Exactly the lines from the opening of the data through the line containing "mat.use_nodes = True" should be reproduced, please, with nothing added.
*** Opening of Source information ***
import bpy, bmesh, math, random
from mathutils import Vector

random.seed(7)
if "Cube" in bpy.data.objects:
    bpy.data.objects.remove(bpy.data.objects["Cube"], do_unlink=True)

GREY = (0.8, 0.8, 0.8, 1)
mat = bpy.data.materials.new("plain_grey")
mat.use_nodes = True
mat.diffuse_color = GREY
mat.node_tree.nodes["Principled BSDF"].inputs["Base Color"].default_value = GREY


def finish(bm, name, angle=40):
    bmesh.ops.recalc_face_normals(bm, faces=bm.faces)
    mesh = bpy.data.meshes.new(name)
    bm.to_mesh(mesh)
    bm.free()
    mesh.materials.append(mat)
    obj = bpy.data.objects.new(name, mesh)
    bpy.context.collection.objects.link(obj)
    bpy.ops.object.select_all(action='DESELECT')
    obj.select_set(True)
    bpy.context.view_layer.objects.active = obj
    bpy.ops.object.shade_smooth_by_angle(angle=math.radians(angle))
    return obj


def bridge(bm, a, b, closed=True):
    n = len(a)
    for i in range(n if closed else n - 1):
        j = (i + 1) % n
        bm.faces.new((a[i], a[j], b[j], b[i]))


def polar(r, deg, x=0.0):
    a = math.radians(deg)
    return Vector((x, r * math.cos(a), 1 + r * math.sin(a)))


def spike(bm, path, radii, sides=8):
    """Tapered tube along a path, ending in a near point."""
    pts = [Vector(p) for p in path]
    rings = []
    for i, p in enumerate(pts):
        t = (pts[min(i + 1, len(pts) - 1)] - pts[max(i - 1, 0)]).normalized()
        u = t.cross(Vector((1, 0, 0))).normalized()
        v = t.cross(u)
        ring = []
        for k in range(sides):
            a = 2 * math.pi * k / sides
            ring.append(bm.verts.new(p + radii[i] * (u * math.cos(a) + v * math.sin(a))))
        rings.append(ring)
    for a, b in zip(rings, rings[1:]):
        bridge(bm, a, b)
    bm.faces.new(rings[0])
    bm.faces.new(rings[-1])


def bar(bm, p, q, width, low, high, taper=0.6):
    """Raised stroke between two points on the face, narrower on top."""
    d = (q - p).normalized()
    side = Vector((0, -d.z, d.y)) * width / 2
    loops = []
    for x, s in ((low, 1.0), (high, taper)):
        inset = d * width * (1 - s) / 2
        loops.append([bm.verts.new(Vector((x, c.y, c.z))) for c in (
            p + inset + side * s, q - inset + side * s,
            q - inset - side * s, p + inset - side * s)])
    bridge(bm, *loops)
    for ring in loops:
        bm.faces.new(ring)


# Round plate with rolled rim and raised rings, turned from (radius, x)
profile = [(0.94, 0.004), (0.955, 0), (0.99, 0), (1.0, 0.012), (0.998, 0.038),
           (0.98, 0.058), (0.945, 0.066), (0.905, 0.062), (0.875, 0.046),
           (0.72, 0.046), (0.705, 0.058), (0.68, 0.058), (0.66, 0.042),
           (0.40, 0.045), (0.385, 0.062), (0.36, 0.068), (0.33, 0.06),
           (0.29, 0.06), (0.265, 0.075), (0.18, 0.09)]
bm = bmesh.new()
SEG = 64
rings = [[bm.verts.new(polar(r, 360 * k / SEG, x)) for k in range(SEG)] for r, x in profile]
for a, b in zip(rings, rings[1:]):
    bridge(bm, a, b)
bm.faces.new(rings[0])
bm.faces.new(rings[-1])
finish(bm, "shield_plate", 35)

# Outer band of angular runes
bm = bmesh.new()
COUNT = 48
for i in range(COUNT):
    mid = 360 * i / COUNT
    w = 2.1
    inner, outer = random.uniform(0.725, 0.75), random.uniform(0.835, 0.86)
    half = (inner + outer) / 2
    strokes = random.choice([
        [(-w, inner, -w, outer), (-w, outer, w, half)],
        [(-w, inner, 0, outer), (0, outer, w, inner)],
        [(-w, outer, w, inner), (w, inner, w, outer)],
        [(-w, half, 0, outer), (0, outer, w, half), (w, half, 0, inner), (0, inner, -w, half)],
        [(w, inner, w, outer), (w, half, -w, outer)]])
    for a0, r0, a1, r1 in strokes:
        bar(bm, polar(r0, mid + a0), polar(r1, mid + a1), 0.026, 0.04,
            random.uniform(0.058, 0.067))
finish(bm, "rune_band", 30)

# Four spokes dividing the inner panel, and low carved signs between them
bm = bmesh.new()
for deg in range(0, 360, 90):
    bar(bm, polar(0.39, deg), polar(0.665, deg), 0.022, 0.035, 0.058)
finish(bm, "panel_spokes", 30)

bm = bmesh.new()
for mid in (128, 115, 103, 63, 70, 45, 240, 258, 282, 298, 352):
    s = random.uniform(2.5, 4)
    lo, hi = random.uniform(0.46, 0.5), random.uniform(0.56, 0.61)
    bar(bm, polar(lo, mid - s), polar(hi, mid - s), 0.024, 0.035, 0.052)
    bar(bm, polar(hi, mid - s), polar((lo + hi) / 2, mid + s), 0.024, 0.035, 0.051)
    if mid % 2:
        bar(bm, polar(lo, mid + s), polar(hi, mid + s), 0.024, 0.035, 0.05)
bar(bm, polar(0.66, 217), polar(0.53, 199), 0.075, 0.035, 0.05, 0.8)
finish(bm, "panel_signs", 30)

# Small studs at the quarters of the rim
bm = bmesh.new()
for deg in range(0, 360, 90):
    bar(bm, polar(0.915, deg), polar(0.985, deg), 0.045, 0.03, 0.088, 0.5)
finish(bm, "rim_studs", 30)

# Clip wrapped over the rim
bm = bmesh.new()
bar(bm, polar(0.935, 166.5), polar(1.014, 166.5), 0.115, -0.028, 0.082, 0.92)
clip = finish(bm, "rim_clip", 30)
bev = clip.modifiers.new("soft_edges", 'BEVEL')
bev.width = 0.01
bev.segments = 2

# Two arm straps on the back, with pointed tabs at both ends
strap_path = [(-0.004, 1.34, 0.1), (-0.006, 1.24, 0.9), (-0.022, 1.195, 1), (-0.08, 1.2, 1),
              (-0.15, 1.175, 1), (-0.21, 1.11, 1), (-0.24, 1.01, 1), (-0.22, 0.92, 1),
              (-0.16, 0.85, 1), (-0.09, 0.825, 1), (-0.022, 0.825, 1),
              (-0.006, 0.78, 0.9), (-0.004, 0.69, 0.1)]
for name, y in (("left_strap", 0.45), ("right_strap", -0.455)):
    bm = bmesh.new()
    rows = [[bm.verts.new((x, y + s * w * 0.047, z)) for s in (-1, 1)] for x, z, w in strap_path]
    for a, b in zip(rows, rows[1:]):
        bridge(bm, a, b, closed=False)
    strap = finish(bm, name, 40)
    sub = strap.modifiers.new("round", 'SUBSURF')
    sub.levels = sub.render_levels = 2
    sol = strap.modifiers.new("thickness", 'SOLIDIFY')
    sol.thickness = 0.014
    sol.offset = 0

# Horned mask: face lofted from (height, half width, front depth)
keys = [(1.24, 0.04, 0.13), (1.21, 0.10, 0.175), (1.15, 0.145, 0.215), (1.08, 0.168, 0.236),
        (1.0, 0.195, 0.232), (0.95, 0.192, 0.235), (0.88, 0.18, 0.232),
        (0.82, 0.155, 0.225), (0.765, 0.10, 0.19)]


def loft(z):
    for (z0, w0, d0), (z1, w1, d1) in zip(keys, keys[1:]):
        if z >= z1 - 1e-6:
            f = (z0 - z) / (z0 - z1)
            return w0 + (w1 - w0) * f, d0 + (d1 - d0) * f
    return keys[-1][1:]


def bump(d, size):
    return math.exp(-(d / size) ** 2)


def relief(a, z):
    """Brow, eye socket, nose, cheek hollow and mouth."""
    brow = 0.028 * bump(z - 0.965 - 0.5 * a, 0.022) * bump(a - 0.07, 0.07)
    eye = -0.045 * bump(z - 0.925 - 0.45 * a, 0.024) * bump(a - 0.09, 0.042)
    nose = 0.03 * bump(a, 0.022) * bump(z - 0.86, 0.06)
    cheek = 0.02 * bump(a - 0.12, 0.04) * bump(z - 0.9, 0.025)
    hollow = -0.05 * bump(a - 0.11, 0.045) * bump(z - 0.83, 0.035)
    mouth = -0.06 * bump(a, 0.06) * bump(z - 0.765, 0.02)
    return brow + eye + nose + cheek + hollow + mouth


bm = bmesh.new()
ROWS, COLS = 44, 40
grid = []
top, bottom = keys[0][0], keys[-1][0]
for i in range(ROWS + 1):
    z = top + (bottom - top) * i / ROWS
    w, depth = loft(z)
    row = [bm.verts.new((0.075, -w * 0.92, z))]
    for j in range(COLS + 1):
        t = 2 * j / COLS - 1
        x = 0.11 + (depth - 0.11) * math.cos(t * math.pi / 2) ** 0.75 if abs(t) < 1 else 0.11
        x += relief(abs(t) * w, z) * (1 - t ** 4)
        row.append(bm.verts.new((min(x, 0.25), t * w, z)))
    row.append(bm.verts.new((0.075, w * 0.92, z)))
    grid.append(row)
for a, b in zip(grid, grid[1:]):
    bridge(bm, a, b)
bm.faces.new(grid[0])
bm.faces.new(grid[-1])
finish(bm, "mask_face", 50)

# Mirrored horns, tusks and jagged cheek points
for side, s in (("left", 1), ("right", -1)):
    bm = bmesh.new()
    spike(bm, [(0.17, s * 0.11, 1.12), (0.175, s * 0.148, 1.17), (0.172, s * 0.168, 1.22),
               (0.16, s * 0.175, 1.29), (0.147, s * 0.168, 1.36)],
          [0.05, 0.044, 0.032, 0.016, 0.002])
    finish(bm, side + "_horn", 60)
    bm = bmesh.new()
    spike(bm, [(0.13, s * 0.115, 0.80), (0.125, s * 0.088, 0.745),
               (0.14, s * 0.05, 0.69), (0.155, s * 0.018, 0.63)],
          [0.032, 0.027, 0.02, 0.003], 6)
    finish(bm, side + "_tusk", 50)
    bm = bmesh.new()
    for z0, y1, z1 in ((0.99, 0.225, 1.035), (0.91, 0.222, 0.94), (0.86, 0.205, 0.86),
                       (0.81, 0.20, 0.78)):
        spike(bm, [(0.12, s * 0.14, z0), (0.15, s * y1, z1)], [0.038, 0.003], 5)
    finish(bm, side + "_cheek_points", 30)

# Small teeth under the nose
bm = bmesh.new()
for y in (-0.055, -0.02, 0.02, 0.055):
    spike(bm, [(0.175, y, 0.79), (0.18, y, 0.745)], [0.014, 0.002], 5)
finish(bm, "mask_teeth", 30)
*** Close of Source information ***
» **Solution**:
import bpy, bmesh, math, random
from mathutils import Vector

random.seed(7)
if "Cube" in bpy.data.objects:
    bpy.data.objects.remove(bpy.data.objects["Cube"], do_unlink=True)

GREY = (0.8, 0.8, 0.8, 1)
mat = bpy.data.materials.new("plain_grey")
mat.use_nodes = True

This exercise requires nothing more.